In any case, Republicans don't seem inclined to beef up the IRS—the Trump administration's 2018 budget proposal actually cuts the IRS budget by almost $240 million. It's an odd position for a tough-on-crime administration to take: The IRS's Criminal Investigations division launched about one-third fewer criminal investigations in 2016 than 2010 because it's lost 20 percent of its special agents. The division combats potential tax fraud cases like Caterpillar's and others involving identity theft, cybercrime, money laundering, and drug trafficking.
Supporters of the administration's cuts, like Americans for Tax Reform, argue that the agency just needs to be more efficient. But the former tax commissioners debunked that argument in their letter, pointing to a 2015 report from the Organization of Economic Cooperation and Development that found that per dollar of tax collected, the IRS spends half of what other OECD countries do.
What happens if the administration and Congress ignore the warnings? "At some point, we're going to put at risk the entire compliance system, and that's not an on-off switch," current IRS commissioner John Koskinen told Congress in 2015. "Once people get the idea that the system isn't working very well and they can take their chances, you can't turn that around overnight."
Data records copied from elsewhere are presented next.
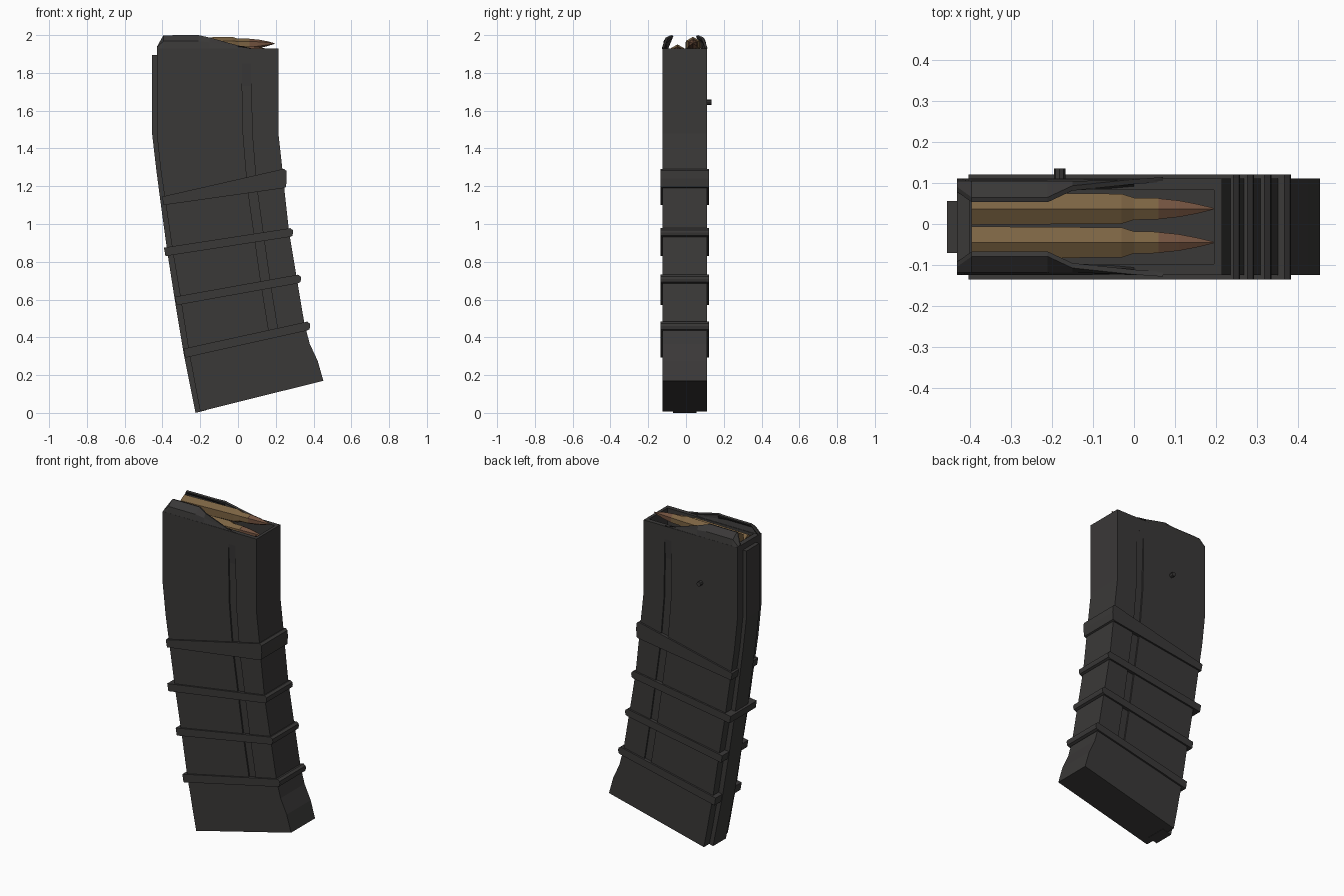
import bpy, bmesh, math

if "Cube" in bpy.data.objects:
    bpy.data.objects.remove(bpy.data.objects["Cube"])

CY = -0.007          # centre plane of the body
HALF = 0.1175        # half thickness of the body


def material(name, rgb):
    m = bpy.data.materials.new(name)
    m.diffuse_color = (*rgb, 1)
    m.use_nodes = True
    m.node_tree.nodes["Principled BSDF"].inputs["Base Color"].default_value = m.diffuse_color
    return m


DARK = material("dark_polymer", (0.042, 0.040, 0.039))
BRASS = material("brass", (0.20, 0.125, 0.055))
COPPER = material("copper", (0.17, 0.085, 0.05))


def loft(name, rings, mat):
    """Skin a list of equal-length point rings and cap both ends."""
    bm = bmesh.new()
    vs = [[bm.verts.new(p) for p in r] for r in rings]
    n = len(rings[0])
    for a, b in zip(vs, vs[1:]):
        for i in range(n):
            j = (i + 1) % n
            bm.faces.new((a[i], a[j], b[j], b[i]))
    bm.faces.new(vs[0])
    bm.faces.new(vs[-1])
    bmesh.ops.recalc_face_normals(bm, faces=bm.faces)
    me = bpy.data.meshes.new(name)
    bm.to_mesh(me)
    bm.free()
    me.materials.append(mat)
    ob = bpy.data.objects.new(name, me)
    bpy.context.collection.objects.link(ob)
    return ob


def prism(name, pts, half, mat):
    """Side profile (x, z) extruded across the thickness."""
    return loft(name, [[(x, CY + s * half, z) for x, z in pts] for s in (-1, 1)], mat)


def cut(target, cutter):
    cutter.hide_render = True
    cutter.hide_viewport = True
    cutter.display_type = 'WIRE'
    mod = target.modifiers.new("cut", 'BOOLEAN')
    mod.operation = 'DIFFERENCE'
    mod.solver = 'EXACT'
    mod.object = cutter


# curved body: matching back and front points (x, z)
back = [(-0.43, 1.93), (-0.43, 1.48), (-0.41, 1.29), (-0.382, 1.10), (-0.345, 0.85),
        (-0.303, 0.60), (-0.258, 0.31), (-0.24, 0.22), (-0.222, 0.12), (-0.20, 0.008)]
front = [(0.214, 1.93), (0.214, 1.48), (0.235, 1.29), (0.247, 1.17), (0.27, 0.96),
         (0.31, 0.72), (0.352, 0.47), (0.38, 0.365), (0.422, 0.275), (0.452, 0.17)]
body = loft("body", [[(bx, CY - HALF, bz), (fx, CY - HALF, fz),
                      (fx, CY + HALF, fz), (bx, CY + HALF, bz)]
                     for (bx, bz), (fx, fz) in zip(back, front)], DARK)

# open top
cut(body, prism("cavity_cutter", [(-0.40, 1.99), (0.195, 1.99), (0.195, 1.78), (-0.40, 1.78)],
                0.09, DARK))

# long side grooves: x left, z, depth, fading out at the top
groove = [(0.022, 1.85, 0.0005), (0.022, 1.73, 0.009), (0.027, 1.48, 0.009), (0.05, 1.20, 0.009),
          (0.085, 0.95, 0.009), (0.12, 0.70, 0.009), (0.162, 0.44, 0.009)]
for s, side in ((-1, "front"), (1, "rear")):
    cut(body, loft(side + "_groove_cutter",
                   [[(x, CY + s * 0.14, z), (x + 0.048, CY + s * 0.14, z),
                     (x + 0.048, CY + s * (HALF - d), z), (x, CY + s * (HALF - d), z)]
                    for x, z, d in groove], DARK))

# raised spine along the back
outer = [(-0.455, 1.894), (-0.455, 1.48), (-0.433, 1.29), (-0.408, 1.10), (-0.374, 0.85),
         (-0.335, 0.60), (-0.287, 0.31), (-0.225, 0.0)]
prism("spine", outer + [(x + 0.06, z + (0.015 if z < 0.1 else 0)) for x, z in reversed(outer)],
      0.063, DARK)

# wrap-around grip ribs: back x, back top/bottom z, front x, front top/bottom z
ribs = [(-0.402, 1.145, 1.10, 0.258, 1.292, 1.19), (-0.392, 0.875, 0.83, 0.292, 0.978, 0.932),
        (-0.334, 0.615, 0.57, 0.334, 0.732, 0.686), (-0.288, 0.34, 0.292, 0.382, 0.483, 0.436)]
for i, (bx, bt, bb, fx, ft, fb) in enumerate(ribs):
    prism(f"grip_rib_{i + 1}",
          [(bx, bt), (fx - 0.016, ft), (fx - 0.002, ft - 0.010), (fx, (ft + fb) / 2),
           (fx - 0.004, fb + 0.006), (fx - 0.016, fb), (bx + 0.008, bb)], 0.128, DARK)

# curled lips over the opening: x, tip offset from centre, tip height
stations = [(-0.43, 0.085, 1.937), (-0.395, 0.06, 1.999), (-0.21, 0.06, 2.0),
            (-0.15, 0.088, 1.987), (0.0, 0.104, 1.945), (0.07, 0.109, 1.931)]
for s, side in ((-1, "front"), (1, "rear")):
    rings = []
    for x, t, z in stations:
        mz = 1.93 + (z - 1.93) * 0.55
        sec = [(HALF, 1.925), (0.111, mz), (t + 0.012, z), (t, z - 0.004),
               (t + 0.004, z - 0.014), (0.099, mz - 0.008), (0.09, 1.915)]
        rings.append([(x, CY + s * y, zz) for y, zz in sec])
    loft(side + "_lip", rings, DARK)

# hexagonal rounds seen through the opening
case = [(-0.395, 0.045), (-0.03, 0.042), (0.0, 0.031), (0.06, 0.030)]
tip = [(0.06, 0.029), (0.11, 0.023), (0.155, 0.013), (0.194, 0.002)]


def turned(name, prof, y, z, mat):
    loft(name, [[(x, y + r * math.sin(k * math.pi / 3),
                  z + 0.03 * (x + 0.395) + r * math.cos(k * math.pi / 3)) for k in range(6)]
                for x, r in prof], mat)


for label, y, z in (("upper", 0.037, 1.938), ("lower", -0.045, 1.898)):
    turned(label + "_round_case", case, y, z, BRASS)
    turned(label + "_round_tip", tip, y, z, COPPER)

# small round stud on the rear side
loft("side_stud", [[(-0.181 + 0.014 * math.cos(k * math.pi / 4), y,
                     1.645 + 0.014 * math.sin(k * math.pi / 4)) for k in range(8)]
                   for y in (0.10, 0.135)], DARK)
To anti-government activists, that may sound like the self-interested pleading of a bureaucrat. But for the experts who study the system, we're taking a plunge down an incline—and we can't see what lies at the bottom. "What undergirds tax compliance is deterrence—potentially being caught and punished," said Slemrod. The tax system won't fall apart overnight but more gradually as the IRS is less able to monitor and punish cheaters, he added.
The low audit rate doesn't escape the notice of right-wing anti-government activists. Conservative tax protester and former Republican Senate candidate Larry R. Williams writes in his book Confessions of a Radical Tax Protester that "at best only 1 percent of… taxpayers will be challenged. Those are the odds, as long as you don't stand up and shout about taxes and end up on the IRS—the 'Internal Radar Screen'—grid." And reporters are already helping taxpayers handicap their odds of getting caught—a story in March put them at a 14-year low of 1 in 143.
Tax attorney David Shuster of Manhattan-based Friedman LLP says he gets calls about once a month from people who haven't paid their taxes in years, though the number of those calls hasn't yet changed.
"We're doing an experiment now," said Toder. "It's sort of like climate change—at what point does it really start to affect people? At some point it will."
Steven Yoder writes about criminal justice and domestic policy issues. His work has appeared in Salon, Al Jazeera America, the American Prospect, and elsewhere. Follow him on Twitter .